Purpose of review The current article reviews recent data on treatment of acute headache patients in the acute care setting. Recent findings Intravenous fluid hydration, a common component of emergency department (ED) migraine therapy, does not improve pain outcomes and leads to longer ED lengths of stay. Therefore, intravenous fluids should be administered only to migraine patients with clinical evidence of dehydration. Similarly, intravenous ketamine has garnered interest as a treatment for acute pain but does not provide substantial relief to migraine patients. New studies on the serotonin (5-HT3; 5-hydroxytryptamine-3) antagonist granisetron, intranasal lidocaine, and high-flow oxygen have reported conflicting results for migraine patients. Finally, although experts recommend avoiding opioids in migraine treatment, opioid administration remains prevalent in the ED. A new study has demonstrated that patients who receive intravenous hydromorphone in the ED are much less likely to attain acute headache relief.
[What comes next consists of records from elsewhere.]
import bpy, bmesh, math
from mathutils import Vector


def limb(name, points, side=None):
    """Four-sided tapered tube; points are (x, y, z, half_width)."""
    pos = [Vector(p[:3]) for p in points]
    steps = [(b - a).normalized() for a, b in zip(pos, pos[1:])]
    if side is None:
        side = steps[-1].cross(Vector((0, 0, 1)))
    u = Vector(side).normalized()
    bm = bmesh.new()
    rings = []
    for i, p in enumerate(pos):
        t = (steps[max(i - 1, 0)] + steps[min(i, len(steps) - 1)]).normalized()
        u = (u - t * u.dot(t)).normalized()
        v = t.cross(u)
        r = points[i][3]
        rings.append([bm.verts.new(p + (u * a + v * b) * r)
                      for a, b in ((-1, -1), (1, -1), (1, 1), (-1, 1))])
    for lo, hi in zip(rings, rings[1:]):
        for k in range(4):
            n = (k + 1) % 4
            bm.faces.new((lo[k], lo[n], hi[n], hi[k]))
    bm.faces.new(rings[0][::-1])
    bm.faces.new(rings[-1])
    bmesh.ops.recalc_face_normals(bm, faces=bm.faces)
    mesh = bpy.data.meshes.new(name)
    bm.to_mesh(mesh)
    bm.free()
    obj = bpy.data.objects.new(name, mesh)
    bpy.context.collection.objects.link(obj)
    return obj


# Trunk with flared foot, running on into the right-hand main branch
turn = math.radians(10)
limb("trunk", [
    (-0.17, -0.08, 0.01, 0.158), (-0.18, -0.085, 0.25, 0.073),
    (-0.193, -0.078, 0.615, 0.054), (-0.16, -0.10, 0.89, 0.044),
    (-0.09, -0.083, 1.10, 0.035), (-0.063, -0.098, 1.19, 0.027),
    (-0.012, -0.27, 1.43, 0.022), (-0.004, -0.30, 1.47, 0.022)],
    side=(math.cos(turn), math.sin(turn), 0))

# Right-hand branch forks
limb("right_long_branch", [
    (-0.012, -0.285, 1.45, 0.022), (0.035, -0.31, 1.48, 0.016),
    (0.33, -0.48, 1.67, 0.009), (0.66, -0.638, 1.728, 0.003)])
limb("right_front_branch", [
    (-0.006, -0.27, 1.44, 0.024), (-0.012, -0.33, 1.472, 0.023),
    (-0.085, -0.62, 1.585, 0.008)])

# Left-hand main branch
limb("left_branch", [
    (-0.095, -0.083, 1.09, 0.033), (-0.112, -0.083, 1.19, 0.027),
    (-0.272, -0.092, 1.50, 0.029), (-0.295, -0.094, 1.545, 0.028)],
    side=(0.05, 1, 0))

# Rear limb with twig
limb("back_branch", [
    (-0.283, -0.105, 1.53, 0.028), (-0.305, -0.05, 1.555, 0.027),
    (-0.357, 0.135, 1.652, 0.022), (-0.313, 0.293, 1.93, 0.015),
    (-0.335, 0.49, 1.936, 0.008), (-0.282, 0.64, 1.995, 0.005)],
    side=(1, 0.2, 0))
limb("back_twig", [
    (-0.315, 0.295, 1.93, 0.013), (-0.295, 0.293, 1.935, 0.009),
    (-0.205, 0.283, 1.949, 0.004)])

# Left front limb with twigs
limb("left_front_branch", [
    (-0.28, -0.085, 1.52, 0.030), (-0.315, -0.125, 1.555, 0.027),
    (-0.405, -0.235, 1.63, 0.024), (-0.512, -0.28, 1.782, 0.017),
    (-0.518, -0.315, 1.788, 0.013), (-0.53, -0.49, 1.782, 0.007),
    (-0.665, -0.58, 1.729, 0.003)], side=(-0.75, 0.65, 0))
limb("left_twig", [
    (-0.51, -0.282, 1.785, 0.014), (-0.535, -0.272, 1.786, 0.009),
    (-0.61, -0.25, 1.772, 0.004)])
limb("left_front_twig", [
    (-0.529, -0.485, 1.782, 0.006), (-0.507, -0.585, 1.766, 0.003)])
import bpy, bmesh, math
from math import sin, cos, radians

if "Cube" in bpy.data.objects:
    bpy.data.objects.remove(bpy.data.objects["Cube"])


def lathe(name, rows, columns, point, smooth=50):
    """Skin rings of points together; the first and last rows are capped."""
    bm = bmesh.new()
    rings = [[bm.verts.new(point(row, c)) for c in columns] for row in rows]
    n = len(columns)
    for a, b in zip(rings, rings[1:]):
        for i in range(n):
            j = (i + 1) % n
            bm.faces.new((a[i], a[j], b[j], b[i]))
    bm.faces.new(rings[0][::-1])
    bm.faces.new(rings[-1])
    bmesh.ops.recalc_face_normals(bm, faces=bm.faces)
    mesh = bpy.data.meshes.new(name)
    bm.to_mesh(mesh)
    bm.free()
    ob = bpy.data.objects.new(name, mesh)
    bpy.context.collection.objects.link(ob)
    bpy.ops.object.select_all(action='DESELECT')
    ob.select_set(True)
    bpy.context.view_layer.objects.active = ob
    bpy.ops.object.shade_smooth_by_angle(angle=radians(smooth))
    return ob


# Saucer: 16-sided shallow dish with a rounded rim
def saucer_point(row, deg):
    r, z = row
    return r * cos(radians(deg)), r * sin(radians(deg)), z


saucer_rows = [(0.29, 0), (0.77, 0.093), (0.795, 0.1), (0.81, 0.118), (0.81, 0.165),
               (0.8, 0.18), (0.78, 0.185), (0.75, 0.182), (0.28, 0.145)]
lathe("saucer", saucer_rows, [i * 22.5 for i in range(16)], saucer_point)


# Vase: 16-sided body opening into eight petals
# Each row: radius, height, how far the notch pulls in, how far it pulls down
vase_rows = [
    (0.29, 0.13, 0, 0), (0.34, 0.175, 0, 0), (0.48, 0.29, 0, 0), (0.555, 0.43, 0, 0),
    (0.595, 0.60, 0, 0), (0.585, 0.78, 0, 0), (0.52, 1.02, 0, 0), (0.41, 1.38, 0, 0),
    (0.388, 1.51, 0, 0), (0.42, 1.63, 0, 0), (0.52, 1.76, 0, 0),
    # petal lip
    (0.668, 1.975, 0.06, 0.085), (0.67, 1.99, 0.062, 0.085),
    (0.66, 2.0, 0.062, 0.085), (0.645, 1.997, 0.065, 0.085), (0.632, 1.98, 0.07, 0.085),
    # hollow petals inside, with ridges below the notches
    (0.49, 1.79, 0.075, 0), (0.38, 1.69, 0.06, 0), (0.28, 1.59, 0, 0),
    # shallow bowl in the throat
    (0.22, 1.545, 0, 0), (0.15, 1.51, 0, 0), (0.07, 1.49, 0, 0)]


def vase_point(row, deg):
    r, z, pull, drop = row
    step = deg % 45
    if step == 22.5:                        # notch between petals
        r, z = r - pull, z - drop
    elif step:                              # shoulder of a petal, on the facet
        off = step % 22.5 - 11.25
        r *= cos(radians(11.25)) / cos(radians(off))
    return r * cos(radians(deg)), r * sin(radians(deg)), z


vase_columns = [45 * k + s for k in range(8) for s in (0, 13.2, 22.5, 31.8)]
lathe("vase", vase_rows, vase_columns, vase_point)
Standardized headache protocols may decrease opioid use and provide significant pain relief for patients. Summary Recent data have clarified the role of opioids and ketamine in the ED (do not use!). The role of treatment protocols and intravenous fluids is still ill-defined. Subpopulations of migraine patients may benefit from high-flow oxygen and intranasal lidocaine.
ASJC Scopus subject areas
- Clinical Neurology